HOF 2018: Thome Impact Player, But Lack of World Championship Haunts Him
(Editor's note: Jim Thome will join Chipper Jones, Vladimir Guerrero, Trevor Hoffman, Jack Morris and Alan Trammel will be inducted into the Baseball Hall of Fame on Sunday, July 29. InsideTheSeams.com will take a look at the career of each of them over the next six days. Today: Jim Thome).
For all the accomplishments of Jim Thome on the baseball field, what those who have known him over the years will remember the most has nothing to do with the National Pastime.
“He is the nicest, gentlest, kindest guy you will ever meet, to everything except the baseball,” explained former big-league player Mike Cuddyer, who himself embodied everything he said about Thome.
And as good of a person Thome is, however, he did distinguish himself on the baseball field, too.
Next weekend, Thome will be one of six former players inducted into the Hall of Fame in Cooperstown, one of only 54 players to have been inducted in his first year of eligibility.
He will be inducted on Sunday along with Chipper Jones, Trevor Hoffman and Vladimir Guerrero, who also received the 75 percent of the votes required from veteran members of the Baseball Writers Association of America, along with Jack Morris and Alan Trammell, who came up short over the years in the BBWAA voting, but were elected last December by the Modern Day Committee.
Humble as he may be, even Thome admits being elected to the Hall of Fame is pretty special.
“It’s every kid’s dream to play in the major leagues,” he said, “but to be inducted in the Hall of Fame. …”
He doesn’t need to finish the sentence.
“When you get elected into the Hall of Fame and see the joy and excitement of what it brings to your family, friends and your coaches, all those great managers I played for,” said Thome. “I don’t want to say my life has changed too much. I try to keep that pretty simple, but it’s been very special to share this with the ones you really care about, and the people that are genuinely good fans that are happy for you. That means so much.”
Thome’s big-league career spanned 24 years, the bulk of 13 of which were spent with the Cleveland Indians.
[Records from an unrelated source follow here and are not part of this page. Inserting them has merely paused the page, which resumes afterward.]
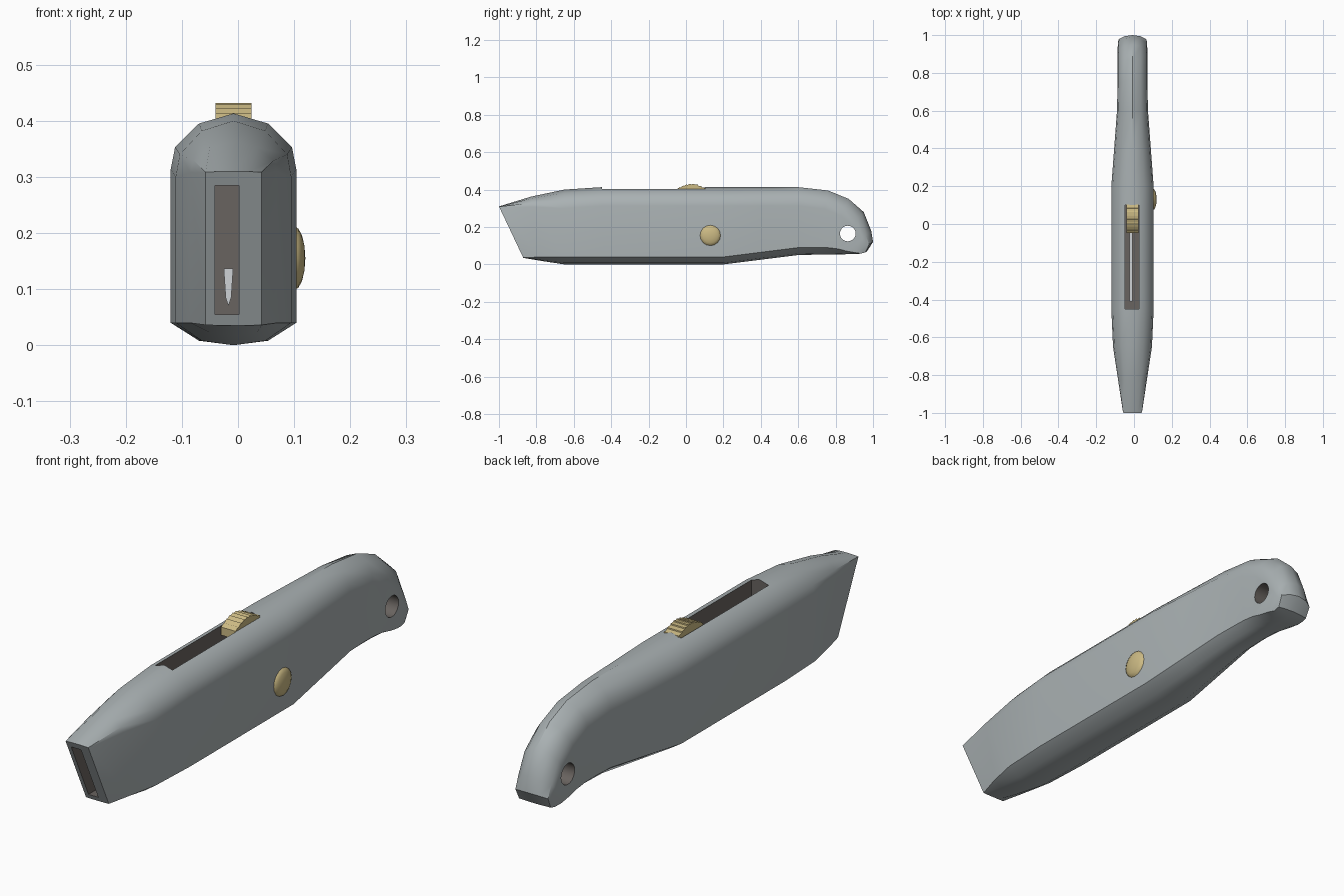
import bpy, bmesh, math
from mathutils import Vector

cube = bpy.data.objects.get("Cube")
if cube:
    bpy.data.objects.remove(cube, do_unlink=True)

CENTRE = -0.008


def material(name, colour, roughness=0.5):
    mat = bpy.data.materials.new(name)
    mat.use_nodes = True
    mat.diffuse_color = (*colour, 1)
    shader = mat.node_tree.nodes["Principled BSDF"]
    shader.inputs["Base Color"].default_value = (*colour, 1)
    shader.inputs["Roughness"].default_value = roughness
    return mat


GREY = material("grey casing", (0.40, 0.44, 0.45))
DARK = material("dark cavity", (0.14, 0.125, 0.115))
BRASS = material("brass", (0.60, 0.49, 0.23))
STEEL = material("blade steel", (0.62, 0.65, 0.67))


def finish(name, bm, mats):
    bmesh.ops.recalc_face_normals(bm, faces=bm.faces)
    mesh = bpy.data.meshes.new(name)
    bm.to_mesh(mesh)
    bm.free()
    obj = bpy.data.objects.new(name, mesh)
    bpy.context.collection.objects.link(obj)
    for mat in mats:
        mesh.materials.append(mat)
    return obj


def loft(name, rings, mats):
    """Skin a list of closed rings and cap both ends."""
    bm = bmesh.new()
    loops = [[bm.verts.new(p) for p in ring] for ring in rings]
    count = len(loops[0])
    for a, b in zip(loops, loops[1:]):
        for i in range(count):
            j = (i + 1) % count
            bm.faces.new((a[i], a[j], b[j], b[i]))
    bm.faces.new(loops[0])
    bm.faces.new(loops[-1])
    return finish(name, bm, mats)


def box(name, x, y, z, mats):
    corners = [(x[0], z[0]), (x[1], z[0]), (x[1], z[1]), (x[0], z[1])]
    return loft(name, [[(px, py, pz) for px, pz in corners] for py in y], mats)


def smooth(obj, degrees):
    bpy.ops.object.select_all(action="DESELECT")
    obj.select_set(True)
    bpy.context.view_layer.objects.active = obj
    bpy.ops.object.shade_smooth_by_angle(angle=math.radians(degrees))


def carve(target, cutter):
    """Cut one shape out; cut walls keep the cutter's material index."""
    for face in cutter.data.polygons:
        face.material_index = 1
    mod = target.modifiers.new("cut", "BOOLEAN")
    mod.operation = "DIFFERENCE"
    mod.solver = "EXACT"
    mod.object = cutter
    bpy.context.view_layer.objects.active = target
    bpy.ops.object.modifier_apply(modifier=mod.name)
    bpy.data.objects.remove(cutter, do_unlink=True)


# Casing: stations of top (y, z), bottom (y, z), half width, roundness
stations = [
    ((-1.0, 0.31), (-0.87, 0.035), 0.05, 0.03),
    ((-0.83, 0.362), (-0.77, 0.018), 0.077, 0.55),
    ((-0.65, 0.4), (-0.65, 0), 0.103, 1),
    ((-0.45, 0.413), (-0.45, 0), 0.112, 1),
    ((0.2, 0.413), (0.2, 0), 0.112, 1),
    ((0.4, 0.413), (0.4, 0.025), 0.097, 1),
    ((0.6, 0.413), (0.6, 0.05), 0.082, 1),
    ((0.76, 0.395), (0.69, 0.052), 0.079, 1),
    ((0.87, 0.35), (0.74, 0.053), 0.079, 1),
    ((0.95, 0.28), (0.79, 0.054), 0.079, 0.9),
    ((0.99, 0.18), (0.84, 0.054), 0.078, 0.65),
    ((1.0, 0.12), (0.89, 0.055), 0.077, 0.4),
    ((0.965, 0.066), (0.93, 0.057), 0.07, 0.1),
]
# Half section: (share of half width, inset from the top or bottom)
upper = [(0.55, 0.018), (0.93, 0.06), (1, 0.1)]
lower = [(1, 0.04), (0.55, 0.008)]


def section(top, bottom, width, roundness):
    t, b = Vector((0, *top)), Vector((0, *bottom))
    down = (b - t).normalized()
    half = []
    for share, inset in upper:
        side = 1 - (1 - share) * (1 if roundness > 0.5 else max(roundness, 0.1))
        side = share if roundness > 0.3 or share < 0.6 else side
        half.append((side * width, t + down * inset * roundness))
    for share, inset in lower:
        half.append((share * width, b - down * inset * roundness))
    ring = [t] + [p + Vector((x, 0, 0)) for x, p in half] + [b]
    ring += [p - Vector((x, 0, 0)) for x, p in reversed(half)]
    return [p + Vector((CENTRE, 0, 0)) for p in ring]


casing = loft("casing", [section(*s) for s in stations], [GREY, DARK])

# Thumb slot, blade mouth and hanging hole
carve(casing, box("slot_cutter", (-0.048, 0.027), (-0.45, 0.1), (0.05, 0.5), [GREY, DARK]))
carve(casing, box("mouth_cutter", (-0.041, 0.002), (-1.1, -0.4), (0.055, 0.285), [GREY, DARK]))
circle = [i * math.tau / 20 for i in range(20)]
hole = loft("hole_cutter", [[(x, 0.865 + 0.042 * math.cos(a), 0.165 + 0.042 * math.sin(a))
                             for a in circle] for x in (-0.3, 0.3)], [GREY, DARK])
carve(casing, hole)
smooth(casing, 38)

# Blade: thin bar with a ground lower edge
edge = [(-0.009, 0.137), (-0.009, 0.13), (-0.012, 0.085), (-0.017, 0.07),
        (-0.022, 0.085), (-0.025, 0.13), (-0.025, 0.137)]
loft("blade", [[(x, y, z) for x, z in edge] for y in (-0.41, 0.09)], [STEEL])

# Thumb slider: arched block with grip ridges
TEETH = 8
outline = [(-0.048, 0.37)]
for i in range(TEETH):
    for f in (0.0, 0.75, 0.8):
        u = (i + f) / TEETH
        ridge = 0.004 if f == 0.75 else 0.0
        outline.append((-0.048 + 0.155 * u, 0.402 + 0.026 * math.sin(math.pi * u) + ridge))
outline += [(0.107, 0.402), (0.107, 0.37)]
loft("thumb_slider", [[(x, y, z) for y, z in outline] for x in (-0.04, 0.024)], [BRASS])

# Domed screw head on the left side
bm = bmesh.new()
bmesh.ops.create_uvsphere(bm, u_segments=16, v_segments=8, radius=1)
for v in bm.verts:
    v.co = (0.1 + 0.02 * v.co.z, 0.13 + 0.057 * v.co.x, 0.155 + 0.057 * v.co.y)
smooth(finish("screw_head", bm, [BRASS]), 50)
He also played with the White Sox, Twins, Orioles, Phillies and Dodgers.
Now he’s part of a team of baseball greats, based in Cooperstown, N.Y.
“How do you ever envision that?” said Thome. “As you are playing you don’t play to make it to the Hall of Fame. You play to be a guy who helps you club win. Then, the career is over, and you look back and have somebody said you are one of 54 (players elected to the Hall of Fame in the first year of legibility). There’s something special about that. You hold your chest out a little more.”
But there remains an empty feeling, Thome admits.
He ever earned a world championship ring. He never got to celebrate with champagne after the final game of the entire baseball season. Twice, he was on an Indians team that advanced to the World Series, but in 1995 the Indians lost to the Braves in six games, and two years later, they were seven-game victims of the Marlins.
“It’s very heartbreaking, I have to tell you,” he said. “A day like today is special, but I can only envision what it would have been like to win a World Series.”
Winning a World Series, after all, is a team thing, and Thome was a team player, who in the process put together the type of numbers that made him stick out as one of the greatest to ever play the game.
Thome, along with Babe Ruth, Mel Ott, Carl Yastrzemski, Ted Williams and Barry Bonds are the only players in history to have 1,7000 walks and 1,699 RBI. He holds the MLB record with 13 walk-off home runs.
Thome, Bonds, Ruth, Williams, Manny Ramirez, Frank Thomas, Jimmie Foxx and Mickey Mantle are the only players in history to have hit 500 home runs, and compiled a .550 slugging percentage and .500 on-base percentage.
He ranks 23d all-time in extra-base hits, 26th in RBI, 41st in total bases, 51st in runs scored, 18th in OPS, 22nd in slugging percentage, and 44th in offensive WAR.
All the numbers add up to quite an accomplishment, but they are personal, and that isn’t Thome.
“This is special,” he said, “but I can only envision what it would have been like to win a World Series.”
The Thome Files